No matter whether you're a college student looking to break into the workforce or well-established but still looking toward the next step in your career, there's one universal piece of advice that can help you be successful, writes John D. Spooner in his book "No One Ever Told Us That: Money And Life Lessons For Young Adults": Be confident in yourself and your abilities.
Spooner, a Boston Globe No. 1 best-selling author, was named one of 100 best financial advisors in America by financial-investment website Barron's.
In his book, he recalls a time when a young, self-employed barber named Karyn displayed this type of self-assurance. She was hanging up a shingle in an up-and-coming college town. To get the word out about her services, she scoured the colleges' shops and restaurants, introducing herself to the owners, salespeople, wait staff and managers.
"'I'll give them my card and ask for theirs,'" Spooner recalls Karyn told him. "'Occasionally, I'll hang out near classrooms where freshmen go to lectures.
"'I'll pass out my cards to them and chat. I give people introductory haircuts to show them how good I am. Then, they're hooked. They'll come into the shop and I've got [them] for years. Plus their friends.'"

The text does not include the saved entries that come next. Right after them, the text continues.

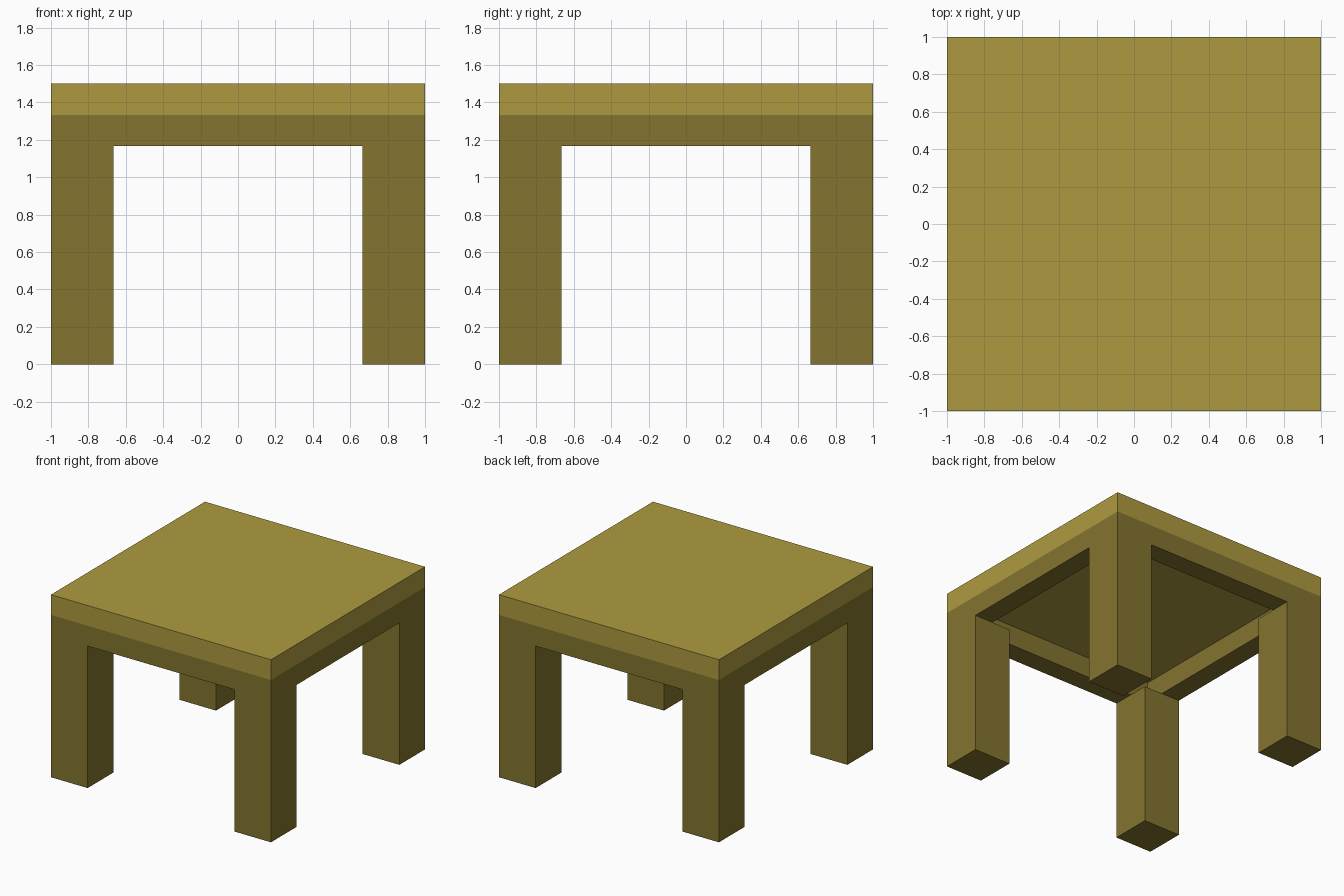
import bpy

if "Cube" in bpy.data.objects:
    bpy.data.objects.remove(bpy.data.objects["Cube"])

T = 1 / 6  # base unit: slab, apron height and rail thickness


def material(name, color):
    m = bpy.data.materials.new(name)
    m.diffuse_color = (*color, 1)
    m.use_nodes = True
    m.node_tree.nodes["Principled BSDF"].inputs["Base Color"].default_value = m.diffuse_color
    return m


light = material("light_olive_wood", (0.423, 0.323, 0.051))
dark = material("dark_olive_wood", (0.227, 0.175, 0.028))


def box(name, center, size, mat):
    bpy.ops.mesh.primitive_cube_add(size=1, location=center)
    ob = bpy.context.object
    ob.name = name
    ob.scale = size
    bpy.ops.object.transform_apply(location=False, rotation=False, scale=True)
    ob.data.materials.append(mat)
    return ob


# Table top slab
box("table_top", (0, 0, 8.5 * T), (2, 2, T), light)

# Apron rails under the edge; side rails fit between front and back rails
for s, end, side in ((-1, "front", "left"), (1, "back", "right")):
    box(end + "_apron", (0, s * (1 - T / 2), 7.5 * T), (2, T, T), dark)
    box(side + "_apron", (s * (1 - T / 2), 0, 7.5 * T), (T, 2 - 2 * T, T), dark)

# Square corner legs, ending at the underside of the apron
for sy, end in ((-1, "front"), (1, "back")):
    for sx, side in ((-1, "left"), (1, "right")):
        box(f"{end}_{side}_leg", (sx * (1 - T), sy * (1 - T), 3.5 * T),
            (2 * T, 2 * T, 7 * T), dark)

It was this type of confidence and attitude that, according to Spooner, set Karyn apart from other stylists and helped her get ahead.